A second important import relief mechanism is the special safeguard that helps U.S. industries and workers deal with import surges from China. This mechanism, found in Section 421 of the Trade Act of 1974 as amended, is available to the United States (and other WTO Members) for 12 years after China’s accession, or until December 11, 2013. This mechanism is distinctive because it is China specific, meaning that it allows the United States to apply safeguard measures that are targeted solely at Chinese products (rather than at imports from all countries, as is normally required by WTO rules).
The process for both safeguard mechanisms is similar. Following the receipt of an appropriate petition, the International Trade Commission (ITC) conducts an analysis to determine whether relevant imports are, or threaten to be, a substantial cause of injury to domestic industry. If a positive determination is made, the ITC then makes recommendations as to the type of remedy that could be used to provide for import relief.
Once a final ITC recommendation is made, the inter agency group must also formulate its recommendation to the President. MAS’s Office of Trade Policy Analysis (OTPA) has the lead on coordinating the ITA position on both global (Section 201) and China specific (Section 421) safeguard issues. OTPA coordinates with staff from MAS industry offices, IA, MAC, and OGC in assessing whether import restrictions will improve the competitiveness of U.S. industries and, if so, what remedies should be imposed.

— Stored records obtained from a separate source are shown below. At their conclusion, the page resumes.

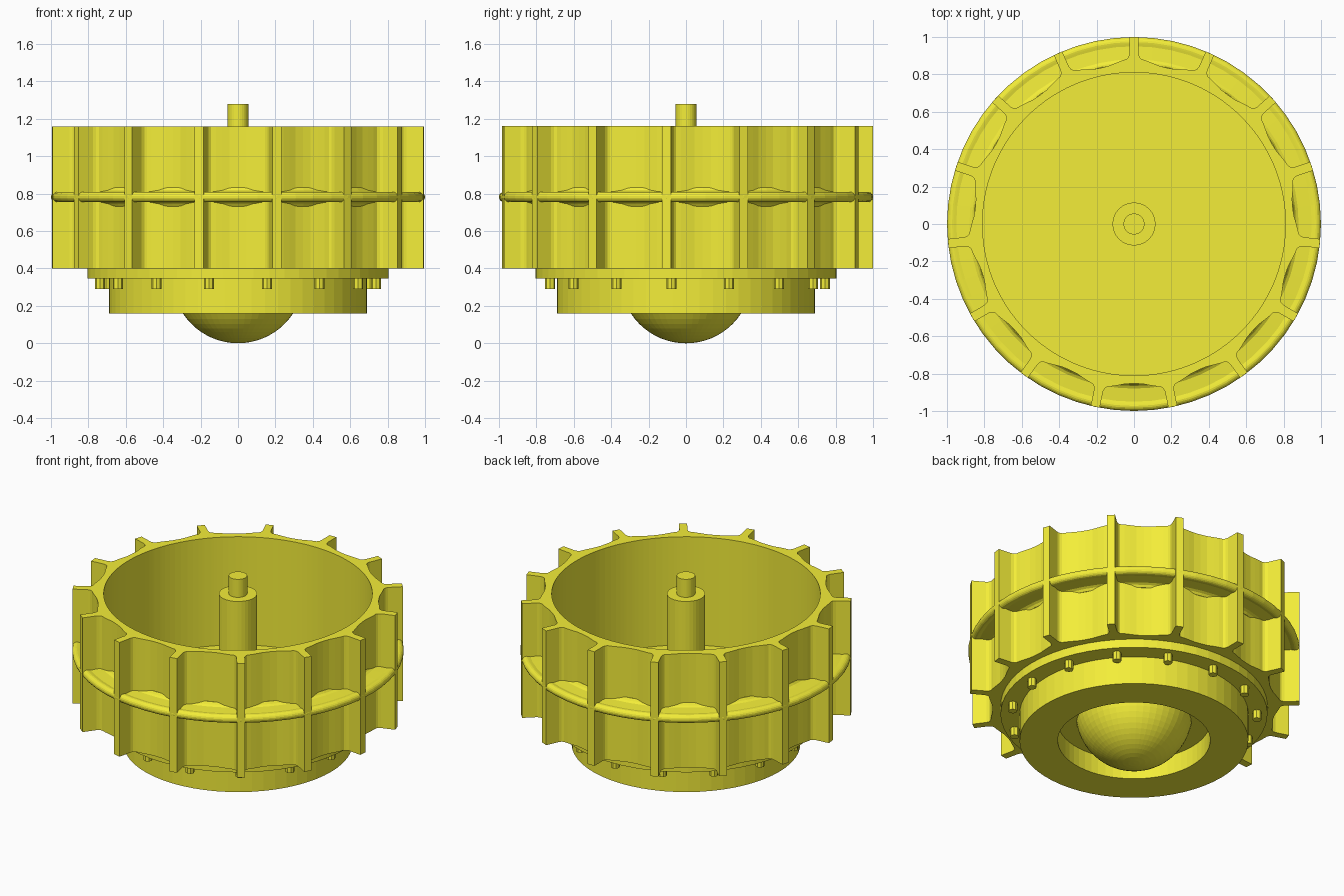
import bpy, bmesh
from math import sin, cos, pi, radians

if "Cube" in bpy.data.objects:
    bpy.data.objects.remove(bpy.data.objects["Cube"])

N = 15            # ribs and pegs
STEP = 2 * pi / N
SEG = 60

yellow = bpy.data.materials.new("yellow")
yellow.diffuse_color = (0.9, 0.85, 0.04, 1)
yellow.use_nodes = True
yellow.node_tree.nodes["Principled BSDF"].inputs["Base Color"].default_value = yellow.diffuse_color


def finish(name, bm):
    bmesh.ops.remove_doubles(bm, verts=bm.verts, dist=1e-5)
    bmesh.ops.recalc_face_normals(bm, faces=bm.faces)
    me = bpy.data.meshes.new(name)
    bm.to_mesh(me)
    bm.free()
    me.materials.append(yellow)
    ob = bpy.data.objects.new(name, me)
    bpy.context.collection.objects.link(ob)
    return ob


def lathe(name, profile, closed=False, seg=SEG):
    """Spin an (r, z) profile around the z axis."""
    bm = bmesh.new()
    vs = [bm.verts.new((r, 0, z)) for r, z in profile]
    pairs = list(zip(vs, vs[1:] + vs[:1] if closed else vs[1:]))
    edges = [bm.edges.new(p) for p in pairs]
    bmesh.ops.spin(bm, geom=vs + edges, cent=(0, 0, 0), axis=(0, 0, 1),
                   angle=2 * pi, steps=seg)
    return finish(name, bm)


# Ribbed outer wall: one rib-to-rib section repeated around the ring
half = [(1.4, 0.999), (1.55, 0.91), (1.9, 0.893), (2.6, 0.882), (4.2, 0.876),
        (6.5, 0.866), (9.0, 0.856)]
section = [(-a, r) for a, r in reversed(half)] + half + [(12, 0.853)]
bm = bmesh.new()
rings = {k: [] for k in ("ob", "ot", "it", "ib")}
for i in range(N):
    for a, r in section:
        t = pi / 2 + i * STEP + radians(a)
        for key, rad, z in (("ob", r, 0.40), ("ot", r, 1.16),
                            ("it", 0.81, 1.16), ("ib", 0.81, 0.40)):
            rings[key].append(bm.verts.new((rad * cos(t), rad * sin(t), z)))
order = [rings[k] for k in ("ob", "ot", "it", "ib")]
count = len(order[0])
for a, b in zip(order, order[1:] + order[:1]):
    for i in range(count):
        j = (i + 1) % count
        bm.faces.new((a[i], a[j], b[j], b[i]))
finish("ribbed_wall", bm)

# Hoop around the middle: filleted web with a rounded bead on its rim
ZC = 0.782
upper = [(0.835, 0.052), (0.856, 0.050), (0.866, 0.036), (0.88, 0.028), (0.95, 0.022)]
bead = [(0.973 + 0.027 * cos(radians(d)), 0.027 * sin(radians(d)))
        for d in range(110, -111, -20)]
lower = [(r, -z) for r, z in reversed(upper)]
lathe("middle_hoop", [(r, ZC + z) for r, z in upper + bead + lower], closed=True)

# Base: cavity floor, stepped disc and lower collar with a round recess
lathe("base", [(0, 0.44), (0.815, 0.44), (0.815, 0.402), (0.805, 0.402),
               (0.805, 0.345), (0.69, 0.345), (0.69, 0.16), (0.46, 0.16),
               (0.46, 0.29), (0, 0.29)])

# Dome in the recess
R = 0.352
dome = [(R * sin(k * pi / 32), R - R * cos(k * pi / 32)) for k in range(17)]
lathe("dome", dome + [(0, R)], seg=48)

# Centre post with a thinner pin
lathe("centre_post", [(0, 0.43), (0.115, 0.43), (0.115, 1.16), (0.056, 1.16),
                      (0.056, 1.28), (0, 1.28)], seg=32)

# Small pegs under the disc
bm = bmesh.new()
for i in range(N):
    t = pi / 2 + i * STEP
    new = bmesh.ops.create_cone(bm, cap_ends=True, segments=8, radius1=0.027,
                                radius2=0.027, depth=0.07)["verts"]
    bmesh.ops.translate(bm, verts=new, vec=(0.742 * cos(t), 0.742 * sin(t), 0.325))
finish("pegs", bm)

OTPA draws on industry analyst expertise, empirical economic analysis, including economic modeling, and input from IA, MAC, and OGC in this process. Once an ITA consensus is reached, it and other agencies will vote on an inter agency recommendation to the President. The President then makes the final decision regarding the implementation of import relief.